For those of us who genuinely care about the state of child welfare in Nebraska, and want to see the state cease its encouragement of legalized child abandonment, we now appear to have just over 2 weeks to encourage Nebraska legislators to come to understand the inherent flaws in even an ‘aged down’ version of a dump law, and instead encourage them to embrace the full repeal position.
Nothing less than full repeal of Nebraska’s encouragement of child abandonment will help these kids.
It’s past time to detangle any version of a dump bill from what needs to be a second bill supporting access to for example increased access to mental health care and genuine support for families in crisis.
Repeal the dump law once and for all, then set about doing the difficult job of creating a genuine and meaningful safety net for kids and their families.
Entangling these two separate issues, legalized child abandonment and access to programs for families in crisis is a conflationary tactic. It is absolutely possible to get families in need real help without it ‘costing’ them their family ties or custodial rights. Decoupling the two actually increases the odds of people getting the help they need, as few families are willing to permanently relinquish their parental rights to help a child gain access to the system.
Falsely linking the two only enables child abandonment to continue, causing maximum damage, a lifetime’s worth of damage to these kids, all while riding on the good intentions of those seeking help.
As for the 2.0 infants, they will of course be facing a different set of issues, but will be no less abandoned, at the state’s encouragement.
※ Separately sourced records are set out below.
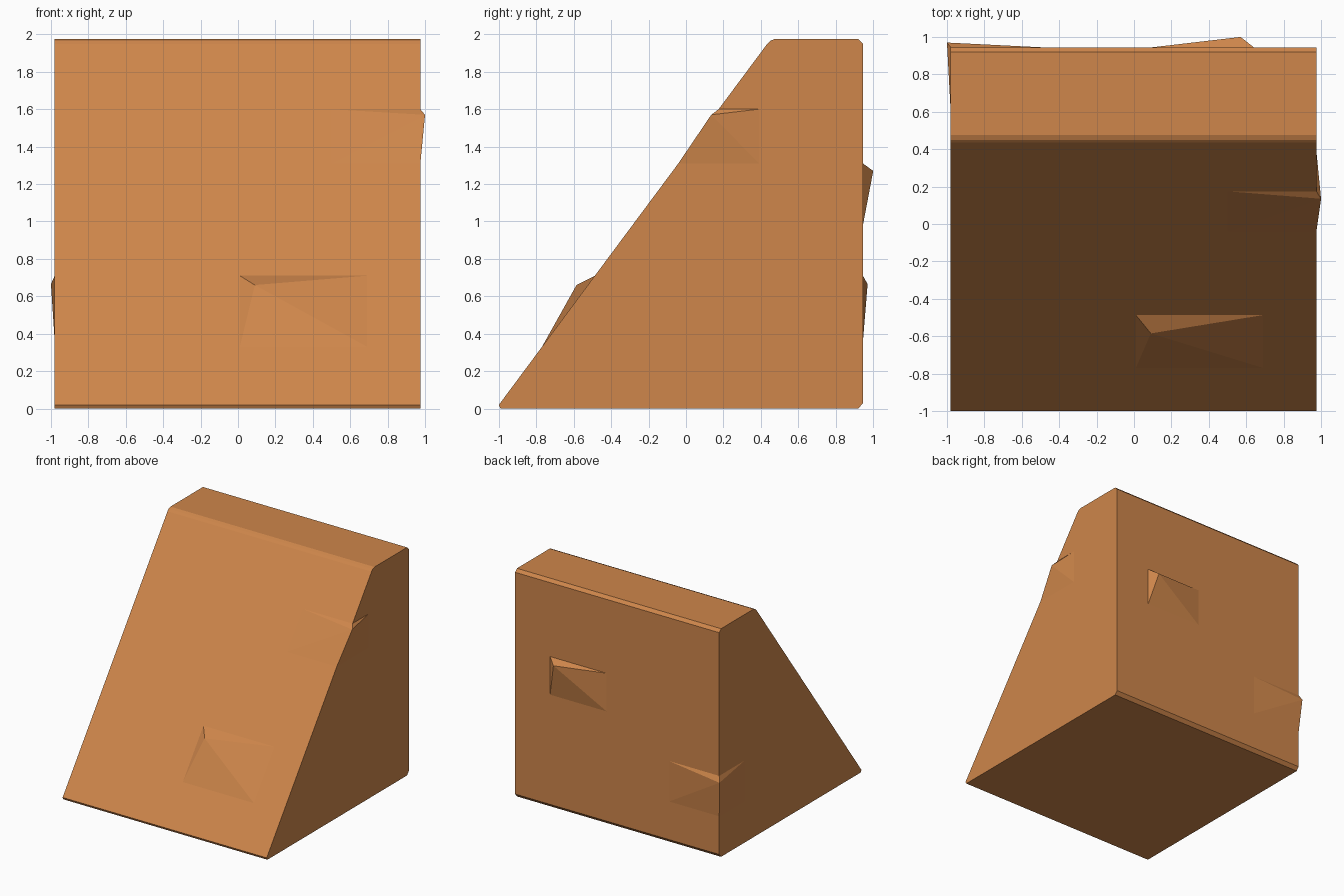
import bpy

if "Cube" in bpy.data.objects:
    bpy.data.objects.remove(bpy.data.objects["Cube"])

stone = bpy.data.materials.new("warm sandstone")
stone.diffuse_color = (0.62, 0.24, 0.07, 1)
stone.use_nodes = True
stone.node_tree.nodes["Principled BSDF"].inputs["Base Color"].default_value = stone.diffuse_color


def make(name, verts, faces):
    mesh = bpy.data.meshes.new(name)
    mesh.from_pydata(verts, [], faces)
    mesh.materials.append(stone)
    obj = bpy.data.objects.new(name, mesh)
    bpy.context.collection.objects.link(obj)


def slope_y(z):
    """y of the sloping front face at height z"""
    return -1 + (z - 0.02) / 1.345


def chip(name, apex, ring):
    """Shallow bump: ring counter-clockwise from outside, fanned to the apex"""
    n = len(ring)
    make(name, [apex] + ring, [(0, i + 1, (i + 1) % n + 1) for i in range(n)])


# Wedge body: side profile (y, z) with small chamfers, extruded along x
L, R, B = -0.98, 0.975, 0.945
profile = [(-1, 0.02), (-0.99, 0), (0.92, 0), (B, 0.03), (B, 1.95),
           (0.92, 1.975), (0.475, 1.975), (0.45, 1.965), (slope_y(1.95), 1.95)]
n = len(profile)
verts = [(x, y, z) for x in (L, R) for y, z in profile]
faces = [tuple(reversed(range(n))), tuple(range(n, 2 * n))]
faces += [(i, (i + 1) % n, (i + 1) % n + n, i + n) for i in range(n)]
make("wedge_body", verts, faces)

# Bump on the sloping front
lo, hi = 0.33, 0.71
chip("front_chip", (0.09, -0.585, 0.66),
     [(x, slope_y(z), z) for x, z in ((0.01, lo), (0.69, lo), (0.69, hi), (0.01, hi))])

# Bump on the back wall
lo, hi = 0.98, 1.31
chip("back_chip", (0.57, 1.0, 1.27),
     [(x, B, z) for x, z in ((0.64, lo), (0.10, lo), (0.10, hi), (0.64, hi))])

# Bump wrapped round the back left corner
lo, hi = 0.36, 0.71
corner = [(-0.5, B), (L, B), (L, 0.6)]
chip("back_corner_chip", (-1.0, 0.97, 0.665),
     [(x, y, lo) for x, y in corner] + [(x, y, hi) for x, y in reversed(corner)])

# Bump wrapped round the right edge of the slope
lo, hi = 1.31, 1.6
chip("right_edge_chip", (1.0, 0.135, 1.57),
     [(0.5, slope_y(lo), lo), (R, slope_y(lo), lo), (R, 0.39, lo),
      (R, 0.39, hi), (R, slope_y(hi), hi), (0.5, slope_y(hi), hi)])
Their parents will also be in crisis, and no dump law is going to offer real solutions for them.
The Nebraska fiasco only exposed what lies at the core of any dump law: desperation and lack of options.
It’s past time to dump the dump laws and instead demand legislators roll up their sleeves and do the real work, building real structures towards prevention and crisis intervention.
Outsourcing Nebraska’s child welfare problems to “faith based” private agencies or “aging down” in a vain attempt to sidestep the issues the older child abandonments raise are not solutions, they’re not even band-aids.
Rather than trying to manufacture “new and better” ways of the state encouraging legalized child abandonment, the state should instead, be tackling the underlying problems that lead guardians to dump the kids in the first place.
As I keep saying, kids deserve better than abandonment.
Mere monkeying with age limits is no “solution.”
As an immediate measure, the legislature needs to repeal the dump law to prevent even further harm be done to still more kids and their families.
Then as a second step, they need to stop looking to whatever next ‘quick fix’ advocates and salespeople of various stripes would like to sell them on, and instead do the real work.
The kids are waiting, will Nebraska legislators step up?